Chart 6 - Workers' LGA of Residence (Top 10), 2011

Chart 6 - Workers' LGA of Residence (Top 10), 2011

Workers’ mode of transport

Journey to Work data can also be used to show the modes of transport used by workers within the village to get to work. As show in Chart 7, workers within the village are less reliant on cars than the rest of the Metro Sydney workforce, but more than double the City of Sydney average. Use of trains and buses to get to work is below the City of Sydney average, a reflection of more available parking. Walking and cycling levels are also above average, which can be attributed to the large number of students and people who live in close proximity to their workplace.

Chart 7 – Workers' Mode of Transport

Chart 7 – Workers' Mode of Transport

Location of workers

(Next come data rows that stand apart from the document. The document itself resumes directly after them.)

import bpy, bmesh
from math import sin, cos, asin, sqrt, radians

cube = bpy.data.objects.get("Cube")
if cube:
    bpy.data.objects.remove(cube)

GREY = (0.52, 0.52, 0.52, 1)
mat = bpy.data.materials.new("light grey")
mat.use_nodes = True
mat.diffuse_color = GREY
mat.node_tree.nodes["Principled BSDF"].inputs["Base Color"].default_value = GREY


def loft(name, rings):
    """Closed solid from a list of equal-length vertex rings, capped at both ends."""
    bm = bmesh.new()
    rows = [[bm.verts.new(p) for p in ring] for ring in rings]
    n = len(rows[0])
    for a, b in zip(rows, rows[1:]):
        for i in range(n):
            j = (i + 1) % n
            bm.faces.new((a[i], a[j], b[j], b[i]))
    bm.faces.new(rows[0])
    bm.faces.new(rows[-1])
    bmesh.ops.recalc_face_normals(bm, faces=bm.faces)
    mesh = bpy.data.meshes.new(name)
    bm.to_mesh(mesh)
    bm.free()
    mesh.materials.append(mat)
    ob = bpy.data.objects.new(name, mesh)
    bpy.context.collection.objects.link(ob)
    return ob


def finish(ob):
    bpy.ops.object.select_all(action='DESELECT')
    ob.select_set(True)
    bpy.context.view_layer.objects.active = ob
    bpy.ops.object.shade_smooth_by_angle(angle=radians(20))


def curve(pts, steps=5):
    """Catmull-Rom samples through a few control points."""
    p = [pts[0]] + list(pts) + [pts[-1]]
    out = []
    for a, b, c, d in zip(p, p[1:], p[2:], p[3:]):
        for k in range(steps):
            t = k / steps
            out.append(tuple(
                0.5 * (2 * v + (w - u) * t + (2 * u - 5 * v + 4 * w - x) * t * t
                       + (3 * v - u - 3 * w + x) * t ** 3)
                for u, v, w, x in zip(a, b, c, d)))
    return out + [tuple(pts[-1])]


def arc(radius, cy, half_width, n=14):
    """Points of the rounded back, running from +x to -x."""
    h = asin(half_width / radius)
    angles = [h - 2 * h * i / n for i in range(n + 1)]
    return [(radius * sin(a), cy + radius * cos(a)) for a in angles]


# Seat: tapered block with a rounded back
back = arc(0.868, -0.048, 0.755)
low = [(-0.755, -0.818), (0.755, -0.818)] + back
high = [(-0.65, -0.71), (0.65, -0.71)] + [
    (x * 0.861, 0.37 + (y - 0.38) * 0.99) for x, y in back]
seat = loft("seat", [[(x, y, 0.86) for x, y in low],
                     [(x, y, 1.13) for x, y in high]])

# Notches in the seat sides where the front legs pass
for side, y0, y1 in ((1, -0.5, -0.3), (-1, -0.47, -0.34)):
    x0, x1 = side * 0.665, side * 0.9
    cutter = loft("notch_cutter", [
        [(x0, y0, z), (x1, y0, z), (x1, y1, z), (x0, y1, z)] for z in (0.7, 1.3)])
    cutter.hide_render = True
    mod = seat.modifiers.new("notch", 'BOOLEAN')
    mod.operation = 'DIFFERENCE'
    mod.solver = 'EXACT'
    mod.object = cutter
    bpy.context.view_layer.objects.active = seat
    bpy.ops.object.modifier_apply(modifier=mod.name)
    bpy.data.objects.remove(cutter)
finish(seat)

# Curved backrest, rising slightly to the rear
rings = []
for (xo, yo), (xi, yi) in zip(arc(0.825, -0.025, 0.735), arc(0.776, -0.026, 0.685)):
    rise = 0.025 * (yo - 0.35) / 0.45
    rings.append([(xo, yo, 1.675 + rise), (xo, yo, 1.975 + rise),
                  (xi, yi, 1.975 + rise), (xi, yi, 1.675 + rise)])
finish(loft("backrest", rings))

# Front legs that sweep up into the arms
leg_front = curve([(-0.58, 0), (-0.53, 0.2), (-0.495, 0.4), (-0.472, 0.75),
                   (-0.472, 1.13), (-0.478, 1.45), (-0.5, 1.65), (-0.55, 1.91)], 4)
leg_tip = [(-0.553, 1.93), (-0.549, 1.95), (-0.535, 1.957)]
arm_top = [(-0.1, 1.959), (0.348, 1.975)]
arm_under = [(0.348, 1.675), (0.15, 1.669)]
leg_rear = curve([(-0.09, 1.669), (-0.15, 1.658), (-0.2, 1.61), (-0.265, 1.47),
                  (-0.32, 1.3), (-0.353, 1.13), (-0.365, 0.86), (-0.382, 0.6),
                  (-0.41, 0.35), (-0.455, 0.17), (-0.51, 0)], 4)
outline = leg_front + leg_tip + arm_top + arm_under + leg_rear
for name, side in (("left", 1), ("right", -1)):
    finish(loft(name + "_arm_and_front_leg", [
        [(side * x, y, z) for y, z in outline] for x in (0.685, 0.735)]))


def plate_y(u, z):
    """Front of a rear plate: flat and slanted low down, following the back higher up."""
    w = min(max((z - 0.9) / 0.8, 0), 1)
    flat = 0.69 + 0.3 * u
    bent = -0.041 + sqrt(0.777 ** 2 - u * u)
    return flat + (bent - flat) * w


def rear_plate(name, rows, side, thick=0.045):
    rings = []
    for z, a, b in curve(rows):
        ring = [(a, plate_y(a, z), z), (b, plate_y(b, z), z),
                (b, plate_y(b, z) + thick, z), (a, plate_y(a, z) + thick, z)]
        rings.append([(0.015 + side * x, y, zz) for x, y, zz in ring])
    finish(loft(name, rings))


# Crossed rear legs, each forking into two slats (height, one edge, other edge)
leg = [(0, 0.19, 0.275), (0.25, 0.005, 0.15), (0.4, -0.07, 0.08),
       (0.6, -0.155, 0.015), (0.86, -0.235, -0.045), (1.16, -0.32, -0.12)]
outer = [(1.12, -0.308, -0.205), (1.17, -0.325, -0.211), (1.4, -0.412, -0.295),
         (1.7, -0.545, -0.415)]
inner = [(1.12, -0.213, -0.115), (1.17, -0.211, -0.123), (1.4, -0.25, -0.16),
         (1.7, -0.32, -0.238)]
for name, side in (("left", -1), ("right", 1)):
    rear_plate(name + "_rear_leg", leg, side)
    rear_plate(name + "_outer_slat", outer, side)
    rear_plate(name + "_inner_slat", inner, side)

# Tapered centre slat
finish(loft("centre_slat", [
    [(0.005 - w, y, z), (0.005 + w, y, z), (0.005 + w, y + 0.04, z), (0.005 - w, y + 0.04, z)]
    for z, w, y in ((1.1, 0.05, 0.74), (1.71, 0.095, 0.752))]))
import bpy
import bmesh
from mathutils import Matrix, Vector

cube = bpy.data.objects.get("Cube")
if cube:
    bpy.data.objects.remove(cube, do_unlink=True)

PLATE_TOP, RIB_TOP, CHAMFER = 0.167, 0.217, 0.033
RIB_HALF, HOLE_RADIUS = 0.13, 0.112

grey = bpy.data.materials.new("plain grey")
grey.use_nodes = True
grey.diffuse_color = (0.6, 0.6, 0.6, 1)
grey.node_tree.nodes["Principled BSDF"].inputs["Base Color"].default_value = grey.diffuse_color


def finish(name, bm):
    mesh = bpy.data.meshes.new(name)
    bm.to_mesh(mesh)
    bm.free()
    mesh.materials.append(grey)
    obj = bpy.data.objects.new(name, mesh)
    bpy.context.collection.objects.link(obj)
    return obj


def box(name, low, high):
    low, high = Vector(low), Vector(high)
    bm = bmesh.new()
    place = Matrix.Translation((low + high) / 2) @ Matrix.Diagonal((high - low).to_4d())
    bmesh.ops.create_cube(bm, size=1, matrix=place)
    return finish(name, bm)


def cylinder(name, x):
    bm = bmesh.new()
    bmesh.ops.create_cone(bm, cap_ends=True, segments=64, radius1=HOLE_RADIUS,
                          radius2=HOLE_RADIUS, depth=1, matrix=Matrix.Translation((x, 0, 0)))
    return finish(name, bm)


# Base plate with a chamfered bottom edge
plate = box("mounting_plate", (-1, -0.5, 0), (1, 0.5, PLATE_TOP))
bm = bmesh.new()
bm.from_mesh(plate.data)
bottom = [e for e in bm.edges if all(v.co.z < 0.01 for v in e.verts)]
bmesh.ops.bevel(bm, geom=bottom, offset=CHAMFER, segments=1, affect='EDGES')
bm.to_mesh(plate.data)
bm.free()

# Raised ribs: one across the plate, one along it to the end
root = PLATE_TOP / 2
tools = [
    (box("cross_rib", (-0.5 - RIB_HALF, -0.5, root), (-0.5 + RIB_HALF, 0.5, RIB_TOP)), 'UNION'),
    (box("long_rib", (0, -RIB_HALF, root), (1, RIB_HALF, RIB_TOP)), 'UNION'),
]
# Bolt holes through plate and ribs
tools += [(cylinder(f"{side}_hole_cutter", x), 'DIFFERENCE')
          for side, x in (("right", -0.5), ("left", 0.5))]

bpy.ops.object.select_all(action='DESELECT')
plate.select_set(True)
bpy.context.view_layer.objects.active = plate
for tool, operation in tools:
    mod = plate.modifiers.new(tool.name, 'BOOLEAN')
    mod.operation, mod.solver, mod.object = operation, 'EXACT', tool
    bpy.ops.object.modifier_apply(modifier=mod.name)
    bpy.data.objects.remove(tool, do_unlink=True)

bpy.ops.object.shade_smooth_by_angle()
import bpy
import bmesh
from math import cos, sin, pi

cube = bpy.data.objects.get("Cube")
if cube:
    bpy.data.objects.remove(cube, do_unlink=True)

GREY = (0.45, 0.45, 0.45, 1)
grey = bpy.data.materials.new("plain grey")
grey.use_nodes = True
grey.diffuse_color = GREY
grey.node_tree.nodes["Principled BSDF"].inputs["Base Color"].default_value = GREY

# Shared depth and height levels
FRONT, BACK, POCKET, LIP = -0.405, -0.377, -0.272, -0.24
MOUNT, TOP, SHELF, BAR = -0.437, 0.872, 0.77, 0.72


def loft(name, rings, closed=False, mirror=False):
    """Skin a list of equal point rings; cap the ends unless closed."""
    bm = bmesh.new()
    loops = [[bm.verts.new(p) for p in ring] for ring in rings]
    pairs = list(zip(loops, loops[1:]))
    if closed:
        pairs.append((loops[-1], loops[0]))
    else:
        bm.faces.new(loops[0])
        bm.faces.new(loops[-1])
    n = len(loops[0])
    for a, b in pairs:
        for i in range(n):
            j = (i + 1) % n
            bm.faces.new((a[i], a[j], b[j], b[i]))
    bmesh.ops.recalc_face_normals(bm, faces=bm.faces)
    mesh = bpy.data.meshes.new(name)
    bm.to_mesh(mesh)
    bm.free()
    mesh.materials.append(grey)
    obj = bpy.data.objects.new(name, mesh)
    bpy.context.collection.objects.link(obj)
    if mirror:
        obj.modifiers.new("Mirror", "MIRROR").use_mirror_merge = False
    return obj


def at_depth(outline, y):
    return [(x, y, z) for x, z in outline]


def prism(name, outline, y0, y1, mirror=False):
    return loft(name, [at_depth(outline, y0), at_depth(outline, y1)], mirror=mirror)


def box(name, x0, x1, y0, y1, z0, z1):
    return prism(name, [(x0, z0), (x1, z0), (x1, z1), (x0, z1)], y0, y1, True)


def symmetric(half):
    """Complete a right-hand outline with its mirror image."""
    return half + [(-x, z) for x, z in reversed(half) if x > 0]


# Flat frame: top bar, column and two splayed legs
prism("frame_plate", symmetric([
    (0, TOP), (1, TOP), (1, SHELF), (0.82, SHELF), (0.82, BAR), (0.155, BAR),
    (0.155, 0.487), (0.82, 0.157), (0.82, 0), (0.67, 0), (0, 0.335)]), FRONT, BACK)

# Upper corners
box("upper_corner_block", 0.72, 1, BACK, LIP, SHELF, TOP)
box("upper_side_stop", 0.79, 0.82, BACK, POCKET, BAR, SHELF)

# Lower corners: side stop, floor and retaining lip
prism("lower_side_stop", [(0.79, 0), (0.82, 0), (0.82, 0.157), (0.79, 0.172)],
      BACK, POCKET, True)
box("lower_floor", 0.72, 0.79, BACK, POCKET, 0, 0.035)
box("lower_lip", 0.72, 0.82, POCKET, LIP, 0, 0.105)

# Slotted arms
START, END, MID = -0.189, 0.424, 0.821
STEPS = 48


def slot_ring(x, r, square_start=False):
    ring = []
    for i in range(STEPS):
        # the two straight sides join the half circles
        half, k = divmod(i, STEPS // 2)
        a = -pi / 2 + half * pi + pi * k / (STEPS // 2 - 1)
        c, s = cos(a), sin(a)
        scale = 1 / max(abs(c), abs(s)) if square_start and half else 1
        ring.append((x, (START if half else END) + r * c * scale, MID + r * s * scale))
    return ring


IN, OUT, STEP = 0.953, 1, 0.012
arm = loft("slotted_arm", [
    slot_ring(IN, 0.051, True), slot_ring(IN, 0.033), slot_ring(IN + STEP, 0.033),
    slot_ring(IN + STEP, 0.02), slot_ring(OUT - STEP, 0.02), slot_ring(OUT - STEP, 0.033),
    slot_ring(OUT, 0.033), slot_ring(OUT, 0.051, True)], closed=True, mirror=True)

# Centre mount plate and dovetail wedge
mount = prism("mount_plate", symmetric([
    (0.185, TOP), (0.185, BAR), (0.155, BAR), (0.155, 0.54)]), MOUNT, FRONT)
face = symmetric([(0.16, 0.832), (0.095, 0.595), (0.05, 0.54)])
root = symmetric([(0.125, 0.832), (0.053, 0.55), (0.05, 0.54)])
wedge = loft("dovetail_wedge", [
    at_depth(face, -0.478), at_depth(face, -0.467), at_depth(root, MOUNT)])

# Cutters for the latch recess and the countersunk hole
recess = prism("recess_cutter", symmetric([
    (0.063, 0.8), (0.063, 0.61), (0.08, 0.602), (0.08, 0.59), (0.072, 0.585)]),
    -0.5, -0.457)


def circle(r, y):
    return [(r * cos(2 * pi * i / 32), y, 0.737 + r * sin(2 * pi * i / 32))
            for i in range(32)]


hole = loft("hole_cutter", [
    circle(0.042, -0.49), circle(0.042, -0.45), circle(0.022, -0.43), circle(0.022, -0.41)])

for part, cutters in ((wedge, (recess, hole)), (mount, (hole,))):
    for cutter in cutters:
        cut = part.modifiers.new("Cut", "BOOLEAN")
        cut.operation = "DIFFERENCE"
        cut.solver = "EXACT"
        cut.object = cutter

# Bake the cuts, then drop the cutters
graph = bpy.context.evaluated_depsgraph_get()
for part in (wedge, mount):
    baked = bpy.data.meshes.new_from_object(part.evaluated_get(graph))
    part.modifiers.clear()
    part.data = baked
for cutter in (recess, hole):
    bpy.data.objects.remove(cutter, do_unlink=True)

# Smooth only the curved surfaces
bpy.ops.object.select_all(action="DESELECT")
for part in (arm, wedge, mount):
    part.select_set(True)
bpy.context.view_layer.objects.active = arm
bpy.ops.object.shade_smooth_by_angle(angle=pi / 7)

Figure 9 shows the density of workers by block throughout the village based on FES 2012 data. This map shows that employment density is higher around the northern area of the village, particularly around The University of Sydney, Royal Prince Alfred Hospital and King Street, in areas that are well-serviced by public transport infrastructure.

Figure 9 – Employment Density

Figure 9 – Employment Density

What does this mean for my business?

As with local residents, local workers can be a key source of revenue for many businesses. The presence of educational and health professionals provide opportunities to tap into higher-paid workers. Analysis of the location and characteristics of the local workforce may assist retail and service providers in determining how best to benefit from this group of customers.

From an employer’s perspective the proximity to The University of Sydney provides opportunities to tap into the student population for worker needs. Students are generally looking for flexible working arrangements such as casual employment outside school hours.


This information has been compiled from various sources. The publisher and contributors accept no responsibility for any injury, loss or damage arising from the use, error or omissions therein. While all care is taken to ensure a high degree of accuracy, users are invited to notify the City of Sydney of any discrepancies. No part of this information, including maps or data, may be reproduced without written permission.

Last updated: Tuesday, 16 June 2015